Boat Sales Sinking In Sluggish Economy
Posted: May 5, 2008 07:00 PM PDT
Updated: May 6, 2008 06:58 AM PDT
GAUTIER (WLOX) -- A lot full of boats and few customers has Sales Manager Winston Harbin just trying to stay afloat at Rough Water Marine in Gautier.
"So far it's been tough, and it's going to be tough the rest of the year," Harbin said.
April through May are considered peak boat-buying months. But with two boats from 2007 still in his yard, Harbin is stuck trying to weather an economic storm.
"We've got to fight for every one right now because it's a tough economy to get through," Harbin says.
He's only sold about half of what he sold last year, and believes rising gas prices and a sinking economy are to blame. Owning a boat is a luxury, and Harbin says the initial $35,000 bill isn't the only price you'll pay for a good time.
"A good weekend can run into several hundred dollars real quick. Those red snapper out there cost more and more to catch every year it seems," Harbin said.
Sales for parts and accessories have held strong, and maintenance work keeps a steady stream of boats coming in. That's because people are fixing what they've got, instead of snagging something new off Harbin's lot.
"I still have a couple boats we need to move, but the economy makes it a tougher job to do. We just have to work harder at it," Harbin said.
Harbin hopes his 26 foot Angler will sell soon. But he won't be ordering any more this large, as long as boaters keep downsizing their dreams.

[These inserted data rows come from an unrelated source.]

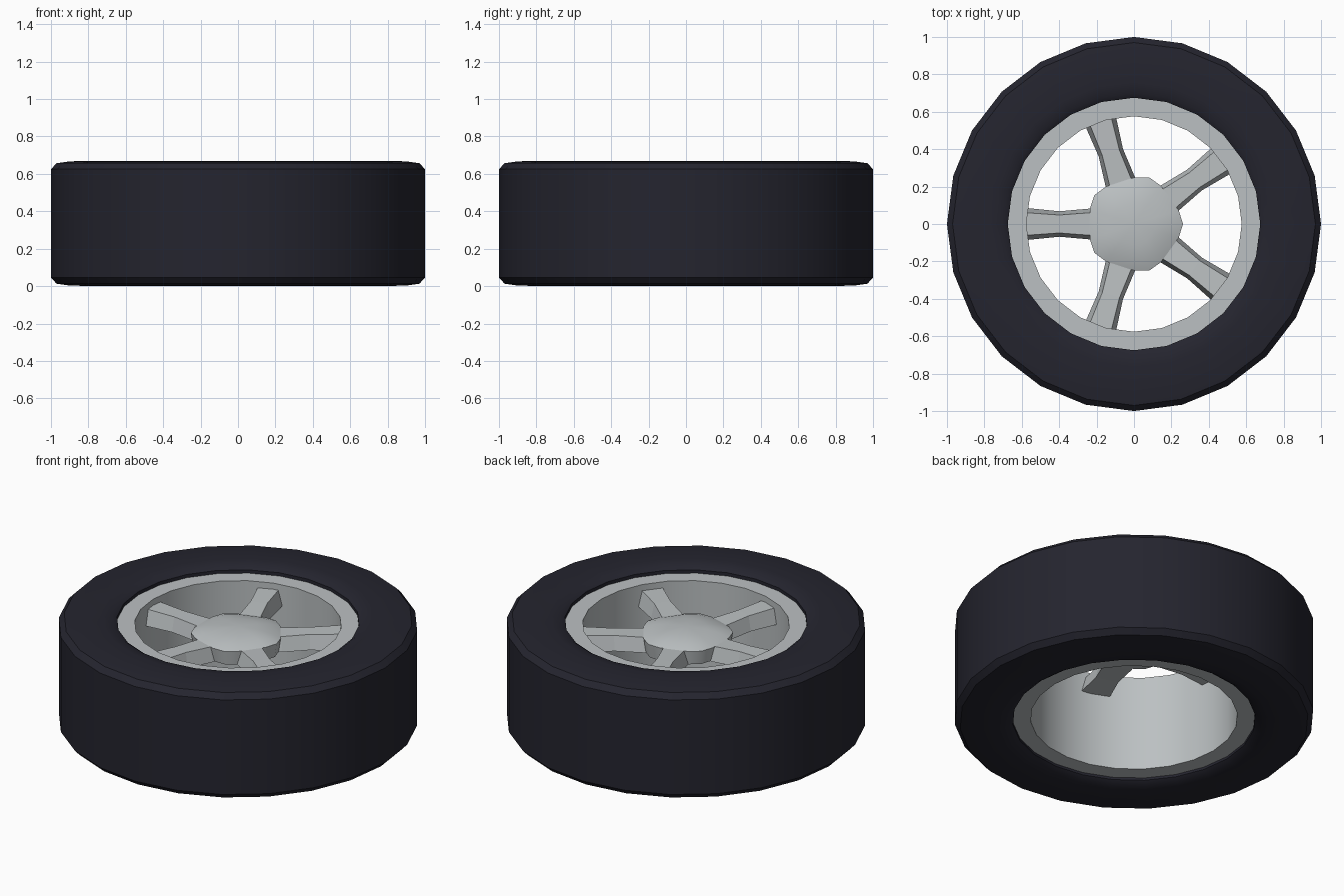
import bpy, bmesh, math
from mathutils import Matrix

if "Cube" in bpy.data.objects:
    bpy.data.objects.remove(bpy.data.objects["Cube"])

SIDES = 24


def material(name, rgb):
    m = bpy.data.materials.new(name)
    m.diffuse_color = (*rgb, 1)
    m.use_nodes = True
    m.node_tree.nodes["Principled BSDF"].inputs["Base Color"].default_value = m.diffuse_color
    return m


RUBBER = material("dark rubber", (0.018, 0.018, 0.028))
METAL = material("light grey metal", (0.50, 0.53, 0.54))


def finish(name, bm, mat, angle=None):
    bmesh.ops.recalc_face_normals(bm, faces=bm.faces)
    me = bpy.data.meshes.new(name)
    bm.to_mesh(me)
    bm.free()
    me.materials.append(mat)
    ob = bpy.data.objects.new(name, me)
    bpy.context.collection.objects.link(ob)
    if angle:
        bpy.ops.object.select_all(action='DESELECT')
        ob.select_set(True)
        bpy.context.view_layer.objects.active = ob
        bpy.ops.object.shade_smooth_by_angle(angle=math.radians(angle))
    return ob


def bridge(bm, rings, closed=False):
    """Join consecutive rings of points with quads."""
    vs = [[bm.verts.new(p) for p in r] for r in rings]
    n = len(vs[0])
    pairs = list(zip(vs, vs[1:])) + ([(vs[-1], vs[0])] if closed else [])
    for a, b in pairs:
        for i in range(n):
            j = (i + 1) % n
            bm.faces.new((a[i], a[j], b[j], b[i]))
    return vs


def lathe(name, profile, mat, angle):
    """Revolve a closed (radius, z) profile around z."""
    bm = bmesh.new()
    step = math.tau / SIDES
    bridge(bm, [[(r * math.cos(i * step), r * math.sin(i * step), z)
                 for i in range(SIDES)] for r, z in profile], closed=True)
    return finish(name, bm, mat, angle)


# Tyre: upper half profile mirrored about mid height
H = 0.67
upper = [(1.0, 0.625), (0.97, 0.657), (0.9, 0.667), (0.76, H), (0.70, 0.662), (0.675, 0.645)]
lower = [(r, H - z) for r, z in reversed(upper)]
lathe("tyre", lower + upper, RUBBER, 30)

# Rim barrel
lathe("rim", [(0.576, 0.04), (0.685, 0.04), (0.685, 0.625), (0.576, 0.625)], METAL, 30)

# Hub: fifteen-sided cap, flat towards each spoke, gently domed on top
outline = []
for k in range(5):
    for off, r in ((-19, 0.25), (19, 0.25), (36, 0.262)):
        a = math.radians(36 + 72 * k + off)
        outline.append((r * math.cos(a), r * math.sin(a)))
bm = bmesh.new()
rings = bridge(bm, [[(x * s, y * s, z) for x, y in outline]
                    for s, z in ((0.95, 0.49), (1, 0.575), (0.8, 0.594), (0.45, 0.61))])
bm.faces.new(rings[0])
tip = bm.verts.new((0, 0, 0.616))
top = rings[-1]
for i in range(15):
    bm.faces.new((top[i], top[(i + 1) % 15], tip))
finish("hub", bm, METAL, 40)

# Spokes: tapered bars, waisted in the middle
SECTIONS = [  # radius, top half width, bottom half width, bottom z, top z
    (0.20, 0.06, 0.082, 0.49, 0.575),
    (0.24, 0.06, 0.082, 0.49, 0.575),
    (0.40, 0.048, 0.068, 0.495, 0.582),
    (0.60, 0.062, 0.088, 0.495, 0.588),
]
for k in range(5):
    bm = bmesh.new()
    rings = bridge(bm, [[(r, -b, z0), (r, b, z0), (r, t, z1), (r, -t, z1)]
                        for r, t, b, z0, z1 in SECTIONS])
    bm.faces.new(rings[0])
    bm.faces.new(rings[-1])
    bm.transform(Matrix.Rotation(math.radians(36 + 72 * k), 4, 'Z'))
    finish(f"spoke_{k + 1}", bm, METAL)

Many boaters are opting for more fuel efficient motors; one at Rough Water uses about 40 percent less fuel. People are also opting for personal watercraft like jet skis as an alternative to large boats.
By Keli Rabon